With almost four decades of satellite data to go by, the researchers compared the prevalence of particularly damaging hurricanes from year to year, noting a clear uptick in the frequency of major storms.
The trend toward more powerful storms is quite significant. “The change is about 8% per decade,” Jim Kossin, author of the study published in Proceedings of the National Academy of Sciences, told CNN. “In other words, during its lifetime, a hurricane is 8% more likely to be a major hurricane in this decade compared to the last decade.”
An 8% increase in the probability of a major, destructive hurricane on a decade-over-decade basis is absolutely huge. If we extend that out to the future it means we’ll eventually be looking at colossal storms yearly, and potentially even multiple high-category hurricanes in a single season. With how long it takes to clean up after such storms (not to mention the lives uproot and lost during the disaster itself), just “dealing with it” will soon be unsustainable.
As scientists have warned for decades, more powerful storms are still thought to be a direct result of rising ocean temperatures due to man-made global warming.
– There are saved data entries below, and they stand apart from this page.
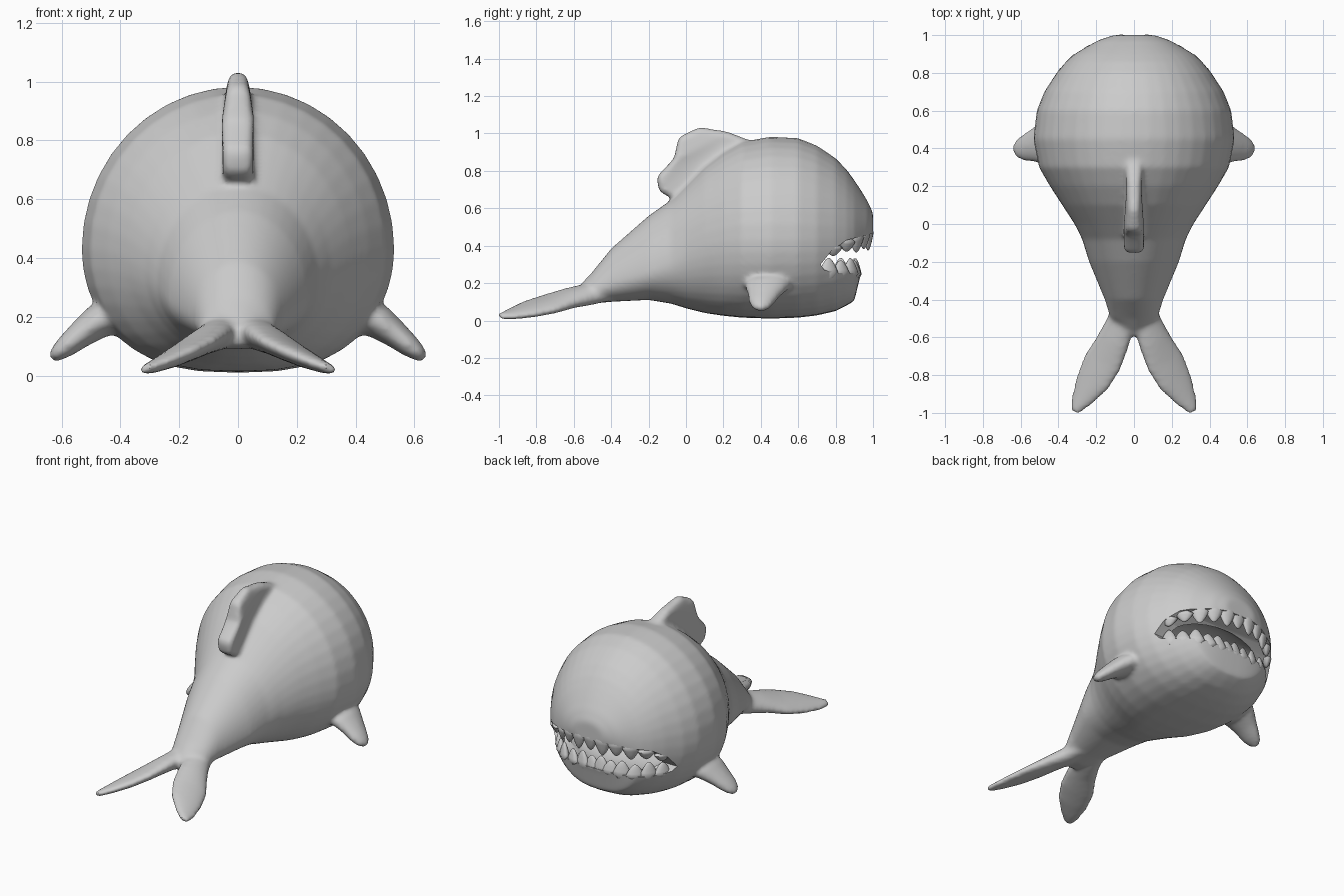
import bpy, bmesh, math
from mathutils import Vector
from mathutils.bvhtree import BVHTree

if "Cube" in bpy.data.objects:
    bpy.data.objects.remove(bpy.data.objects["Cube"])


def make_object(name, bm):
    bmesh.ops.recalc_face_normals(bm, faces=bm.faces)
    mesh = bpy.data.meshes.new(name)
    bm.to_mesh(mesh)
    bm.free()
    ob = bpy.data.objects.new(name, mesh)
    bpy.context.collection.objects.link(ob)
    return ob


def activate(ob):
    bpy.ops.object.select_all(action='DESELECT')
    ob.select_set(True)
    bpy.context.view_layer.objects.active = ob


def modify(ob, kind, **settings):
    """Add a modifier and apply it."""
    activate(ob)
    m = ob.modifiers.new(kind.lower(), kind)
    for key, value in settings.items():
        setattr(m, key, value)
    bpy.ops.object.modifier_apply(modifier=m.name)


def smooth(ob, angle):
    activate(ob)
    bpy.ops.object.shade_smooth_by_angle(angle=math.radians(angle))


def loft(bm, rings):
    """Skin a list of point rings and cap both ends."""
    vs = [[bm.verts.new(p) for p in r] for r in rings]
    n = len(vs[0])
    for a, b in zip(vs, vs[1:]):
        for i in range(n):
            j = (i + 1) % n
            bm.faces.new((a[i], a[j], b[j], b[i]))
    bm.faces.new(vs[0])
    bm.faces.new(vs[-1])


def oval(c, u, v, n=16):
    c, u, v = Vector(c), Vector(u), Vector(v)
    return [c + u * math.cos(2 * math.pi * i / n) + v * math.sin(2 * math.pi * i / n)
            for i in range(n)]


def prism(name, outline, half):
    """Extrude a (y, z) outline along x."""
    bm = bmesh.new()
    f = bm.faces.new([bm.verts.new((-half, y, z)) for y, z in outline])
    r = bmesh.ops.extrude_face_region(bm, geom=[f])
    bmesh.ops.translate(bm, vec=(2 * half, 0, 0),
                        verts=[g for g in r['geom'] if isinstance(g, bmesh.types.BMVert)])
    return make_object(name, bm)


# Body: y, top z, bottom z, z of widest point, half width
stations = [
    (-.59, .165, .10, .13, .04), (-.5, .26, .09, .15, .125), (-.4, .385, .10, .20, .155),
    (-.2, .56, .11, .26, .238), (-.08, .645, .09, .31, .275), (0, .725, .065, .36, .315),
    (.1, .825, .04, .40, .38), (.2, .90, .025, .42, .445), (.3, .955, .015, .43, .503),
    (.45, .983, .01, .43, .533), (.6, .975, .015, .43, .515), (.7, .935, .027, .43, .475),
    (.8, .868, .05, .44, .41), (.86, .805, .08, .44, .36), (.9, .75, .105, .45, .315),
    (.93, .705, .23, .46, .265), (.97, .64, .36, .48, .195), (1.0, .575, .44, .50, .11)]
bm = bmesh.new()
rings = []
for y, top, bot, zc, w in stations:
    ring = []
    for i in range(40):
        t = 2 * math.pi * i / 40
        c, s = math.cos(t), math.sin(t)
        p = (.75 if y > .15 else .9) if s < 0 else 1      # flatter belly
        x = w * math.copysign(abs(c) ** p, c)
        ring.append((x, y, zc + (top - zc if s > 0 else zc - bot) * s))
    rings.append(ring)
loft(bm, rings)
body = make_object("body", bm)
limbs = []

# Side fins and tail flukes, one of each per side
for s in (1, -1):
    bm = bmesh.new()
    fin = [((.36, .45, .215), .15, .07), ((.475, .435, .185), .12, .06),
           ((.53, .42, .145), .092, .048), ((.585, .405, .10), .07, .038),
           ((.62, .40, .072), .048, .026), ((.636, .40, .058), .02, .014)]
    loft(bm, [oval((s * c[0], c[1], c[2]), (0, a, 0), (s * b * .6, 0, b * .8))
              for c, a, b in fin])
    limbs.append(make_object("side_fin", bm))

    bm = bmesh.new()
    fluke = [((.045, -.40, .16), .06, .05), ((.07, -.52, .14), .078, .055),
             ((.11, -.62, .12), .092, .047), ((.165, -.73, .088), .108, .038),
             ((.22, -.84, .06), .097, .031), ((.275, -.93, .036), .062, .023),
             ((.315, -.995, .022), .027, .016)]
    loft(bm, [oval((s * c[0], c[1], c[2]), (s * a * .87, a * .4, -a * .32),
                   (s * b * .3, 0, b * .95)) for c, a, b in fluke])
    limbs.append(make_object("tail_fluke", bm))

# Dorsal fin: notched plate, thinner at the top, with rounded edges
dorsal = prism("dorsal_fin", [(.36, .955), (.22, 1.01), (.07, 1.035), (-.04, .98),
                              (-.063, .87), (-.09, .838), (-.158, .768), (-.143, .69),
                              (-.07, .65), (.08, .70), (.3, .86)], .052)
for v in dorsal.data.vertices:
    v.co.x *= 1 - .45 * max(0, v.co.z - .93) / .1
modify(dorsal, 'BEVEL', width=.022, segments=3)
limbs.append(dorsal)

# Fuse the fins into the body with soft blends
activate(body)
for ob in limbs:
    ob.select_set(True)
bpy.ops.object.join()
modify(body, 'REMESH', mode='VOXEL', voxel_size=.013)
modify(body, 'SMOOTH', factor=.5, iterations=8)
bm = bmesh.new()
bm.from_mesh(body.data)
surface = BVHTree.FromBMesh(bm)
bm.free()

# Mouth: open wedge plus a hollow behind it
wedge = prism("mouth_wedge_cutter", [(.72, .30), (.78, .375), (.86, .43), (1.1, .49),
                                     (1.1, .25), (.8, .255), (.74, .27)], .7)
bm = bmesh.new()
bmesh.ops.create_uvsphere(bm, u_segments=24, v_segments=12, radius=1)
for v in bm.verts:
    v.co = Vector((v.co.x * .35, .70 + v.co.y * .21, .335 + v.co.z * .14))
hollow = make_object("mouth_hollow_cutter", bm)
for cutter in (wedge, hollow):
    modify(body, 'BOOLEAN', operation='DIFFERENCE', solver='EXACT', object=cutter)
    bpy.data.objects.remove(cutter)
smooth(body, 45)


# Teeth: pointed, wide-rooted, flush with the lip
def teeth(name, count, spread, lip, tip):
    bm = bmesh.new()
    for k in range(count):
        f = 2 * k / (count - 1) - 1
        a = math.radians(spread) * f
        out = Vector((math.sin(a), math.cos(a), 0))
        z0, z1 = lip(abs(f)), tip(abs(f)) + (.012 if k % 2 else 0)
        hit = surface.ray_cast(Vector((0, .6, z0)), out)[0]
        if hit is None:
            continue
        side = Vector((out.y, -out.x, 0))
        rs = []
        for t, r in ((-.35, .03), (0, .056), (.25, .048), (.55, .036), (.85, .02), (1, .005)):
            c = hit - out * .026
            c.z = z0 + (z1 - z0) * t
            rs.append(oval(c, side * r, out * r * .5, 12))
        loft(bm, rs)
    smooth(make_object(name, bm), 60)


teeth("upper_teeth", 11, 64, lambda f: .475 - .085 * f * f, lambda f: .375 - .03 * f * f)
teeth("lower_teeth", 12, 66, lambda f: .245 + .01 * f, lambda f: .318 + .005 * f)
A spike in the water temperatures makes it easier for tropical storms to form. As they churn, they are further fueled by the changes in climate and, when they slam into coastal communities at full force, there’s nothing residents can do but run for the hills.
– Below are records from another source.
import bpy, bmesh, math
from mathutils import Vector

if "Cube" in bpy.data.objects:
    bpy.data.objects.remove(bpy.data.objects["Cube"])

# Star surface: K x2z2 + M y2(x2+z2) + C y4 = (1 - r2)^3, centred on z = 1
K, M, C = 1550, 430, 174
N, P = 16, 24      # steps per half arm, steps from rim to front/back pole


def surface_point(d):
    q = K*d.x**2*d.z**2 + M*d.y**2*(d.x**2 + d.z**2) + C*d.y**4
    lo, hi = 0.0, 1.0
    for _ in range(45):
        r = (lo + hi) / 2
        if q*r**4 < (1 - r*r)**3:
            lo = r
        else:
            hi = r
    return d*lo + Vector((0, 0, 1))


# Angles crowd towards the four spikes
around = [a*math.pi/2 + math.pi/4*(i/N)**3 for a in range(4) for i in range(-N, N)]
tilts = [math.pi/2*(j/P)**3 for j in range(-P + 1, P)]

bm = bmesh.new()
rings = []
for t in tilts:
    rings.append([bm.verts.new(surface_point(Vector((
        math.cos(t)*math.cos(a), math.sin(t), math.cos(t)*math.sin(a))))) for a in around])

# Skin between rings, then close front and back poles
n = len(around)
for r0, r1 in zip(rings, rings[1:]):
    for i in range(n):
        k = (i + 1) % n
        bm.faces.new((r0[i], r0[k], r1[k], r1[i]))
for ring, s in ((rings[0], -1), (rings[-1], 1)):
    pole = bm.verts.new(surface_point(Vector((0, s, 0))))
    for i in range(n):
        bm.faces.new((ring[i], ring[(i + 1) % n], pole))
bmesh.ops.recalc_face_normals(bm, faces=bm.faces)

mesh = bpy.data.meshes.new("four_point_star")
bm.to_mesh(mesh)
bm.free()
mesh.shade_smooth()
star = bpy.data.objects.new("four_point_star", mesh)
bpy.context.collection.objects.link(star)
This study, with its decades of data, draws a very clear link between the changes in ocean temperatures and the likelihood of tropical storms turning into devastating cyclones, hurricanes, and typhoons. At the same time, it’s also likely that natural cycles are contributing to the more powerful storms in their own way.
“Like all aspects of climate, there is an element of natural variability at play,” Kossin explained. “Our study does not formally disentangle the natural causes from the human-activity causes, and the trends we found are most likely due to a combination of both.”
Whatever the combination of causes, it’s clear that hurricanes are getting more and more powerful as the decades pass, and we’ve done surprisingly little to mitigate the damage they cause.